This is it, folks, my last at-bat for New To Seattle. After five years and nearly 300 postings, I’m moving on again, to what will be something like my 16th home in 45 years. My new place of habitual abode is in–drum roll, please–Las Vegas. It was family reasons that brought me the 1,100 miles from the Los Angeles area to Seattle, and family reasons that are bringing me the 1,100 miles from Seattle to Vegas.
I lived in Seattle only a half-decade, but boy have I seen change. Among other things, Seattle has become one giant construction zone.
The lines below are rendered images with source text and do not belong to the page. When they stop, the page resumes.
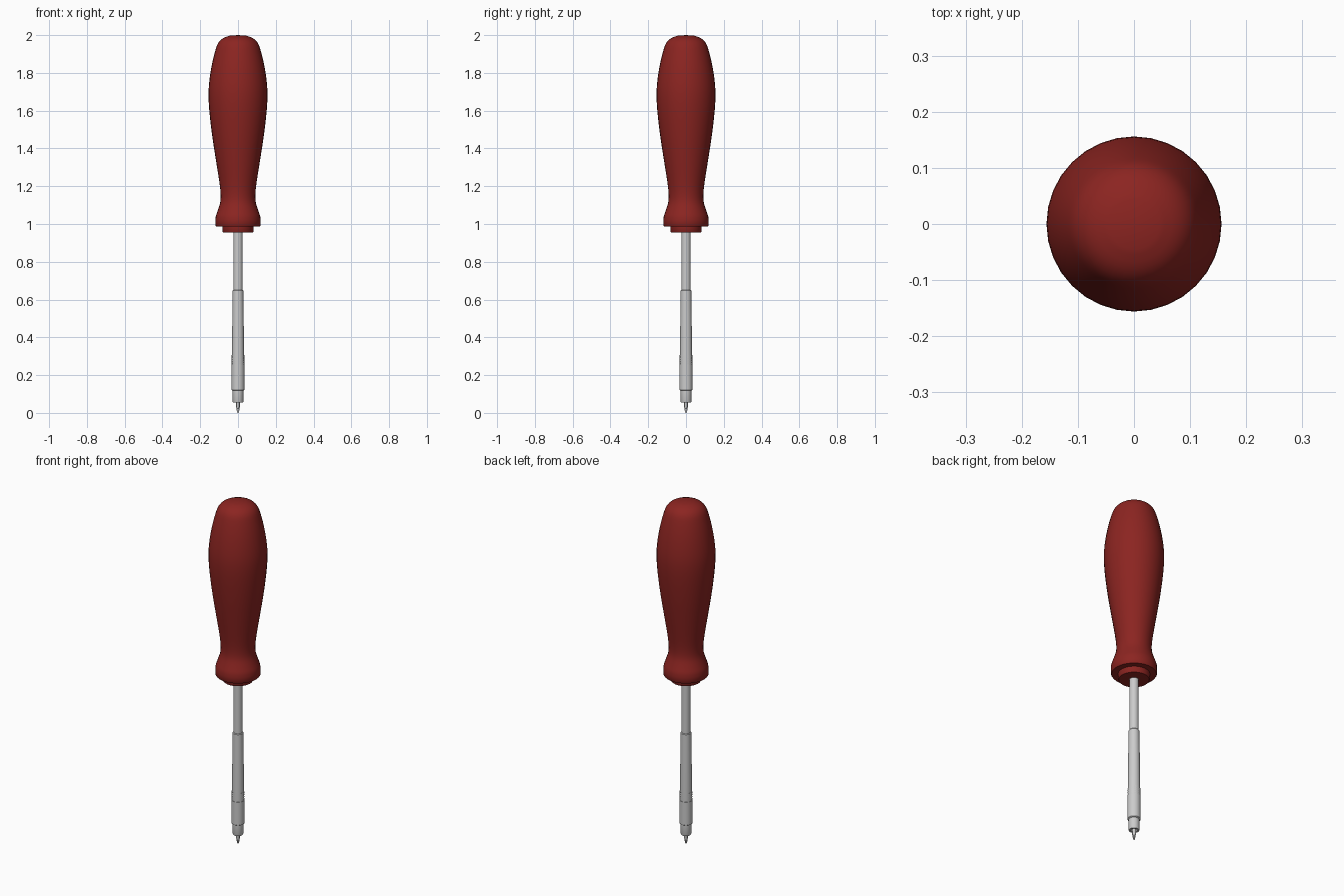
import bpy, bmesh, math
from mathutils import Vector

if "Cube" in bpy.data.objects:
    bpy.data.objects.remove(bpy.data.objects["Cube"])

red = bpy.data.materials.new("red_plastic")
red.diffuse_color = (0.26, 0.018, 0.015, 1)
red.use_nodes = True
red.node_tree.nodes["Principled BSDF"].inputs["Base Color"].default_value = red.diffuse_color


def lathe(name, profile, n=32, mat=None, angle=35, radius=lambda r, i, k: r):
    """Revolve (r, z) points about z; radius() can vary r per ring i and step k."""
    bm = bmesh.new()
    rings = []
    for i, (r, z) in enumerate(profile):
        if r == 0:
            rings.append([bm.verts.new((0, 0, z))] * n)
            continue
        ring = []
        for k in range(n):
            a = 2 * math.pi * k / n
            q = radius(r, i, k)
            ring.append(bm.verts.new((q * math.cos(a), q * math.sin(a), z)))
        rings.append(ring)
    for a, b in zip(rings, rings[1:]):
        for k in range(n):
            m = (k + 1) % n
            bm.faces.new(list(dict.fromkeys((a[k], a[m], b[m], b[k]))))
    bmesh.ops.recalc_face_normals(bm, faces=bm.faces)
    me = bpy.data.meshes.new(name)
    bm.to_mesh(me)
    bm.free()
    ob = bpy.data.objects.new(name, me)
    bpy.context.collection.objects.link(ob)
    if mat:
        me.materials.append(mat)
    bpy.ops.object.select_all(action='DESELECT')
    ob.select_set(True)
    bpy.context.view_layer.objects.active = ob
    bpy.ops.object.shade_smooth_by_angle(angle=math.radians(angle))
    return ob


def smooth_curve(pts, steps=3):
    """Catmull-Rom curve through the profile points."""
    p = [Vector(q) for q in pts]
    p = [p[0]] + p + [p[-1]]
    out = []
    for a, b, c, d in zip(p, p[1:], p[2:], p[3:]):
        for s in range(steps):
            t = s / steps
            out.append(0.5 * (2 * b + (c - a) * t + (2 * a - 5 * b + 4 * c - d) * t * t
                              + (3 * b - a - 3 * c + d) * t ** 3))
    return [tuple(v) for v in out] + [tuple(pts[-1])]


# Handle: bulbous grip, narrow neck, flared foot
grip = smooth_curve([(0.045, 1.997), (0.08, 1.983), (0.105, 1.958), (0.121, 1.915),
                     (0.139, 1.84), (0.152, 1.755), (0.156, 1.68), (0.151, 1.59),
                     (0.137, 1.47), (0.118, 1.345), (0.099, 1.225), (0.092, 1.16),
                     (0.094, 1.115), (0.106, 1.075), (0.117, 1.043), (0.12, 1.02)])
lathe("handle", [(0, 2.0)] + grip + [(0.12, 0.993), (0.116, 0.987), (0, 0.987)], mat=red)

# Collar under the handle
lathe("handle_collar", [(0, 0.99), (0.083, 0.99), (0.083, 0.96), (0.079, 0.954),
                        (0, 0.954)], mat=red)

# Shaft and the slightly tapered sleeve around it
lathe("shaft", [(0, 0.97), (0.0245, 0.97), (0.0245, 0.64), (0, 0.64)])
lathe("sleeve", [(0, 0.651), (0.025, 0.651), (0.0285, 0.647), (0.032, 0.31), (0.032, 0.25),
                 (0, 0.25)])

# Knurled band: checkered ridges
rows = 8
band = [(0.034, 0.306 - 0.05 * i / rows) for i in range(rows + 1)]
lathe("knurled_band", [(0, 0.306)] + band + [(0, 0.256)], n=32, angle=5,
      radius=lambda r, i, k: r if (i + k) % 2 else r - 0.003)

# Bit holder with a stepped, hollow end
lathe("bit_holder", [(0, 0.256), (0.0345, 0.256), (0.0345, 0.122), (0.0285, 0.118),
                     (0.0285, 0.06), (0.0265, 0.055), (0.017, 0.055), (0.017, 0.08), (0, 0.08)])

# Cross-head bit
lathe("bit", [(0, 0.09), (0.0095, 0.09), (0.0095, 0.03), (0.008, 0.018), (0.0035, 0.0), (0, 0.0)],
      n=16, radius=lambda r, i, k: r * 0.55 if i >= 3 and k % 4 == 2 else r)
That’s due partly to an influx of population but also due to, I think, over-optimistic estimates about how long it will take for the Seattle boom will turn into a bubble (I think it already has) and then peter out into the inevitable bust (right around the corner, I predict).
From what I can tell, public officials and local business leaders are making long-term capital projections assuming that the extraordinarily elevated levels of current growth will continue to rise rather than using the historic, much lower growth rate and adding a little. I saw this kind of flawed thinking happen in other metro areas I have lived in over the decades, including Houston, New York and Los Angeles.
Over time, of course, things bounce back, as evidenced in the adjoining photo of the famous billboard that went up in 1971 after Boeing, the Seattle area’s biggest employer, reduced its workforce by a stunning 60,000 jobs in just four years. Since then, Seattle economically has done OK.
But the powers-that-be now are assuming there will be no counter-reaction to the skyrocketing cost of living and taxes (including the nation’s highest big-city sales tax rate) all this growth is entailing. Or that nothing very bad will happen. Like, say, a new volcanic eruption of relatively nearby Mount Rainier, “the most dangerous mountain in the United States.” Or a catastrophic earthquake in Seattle, the prediction of which just won The New Yorker magazine a Pulitzer Prize.Share on Facebook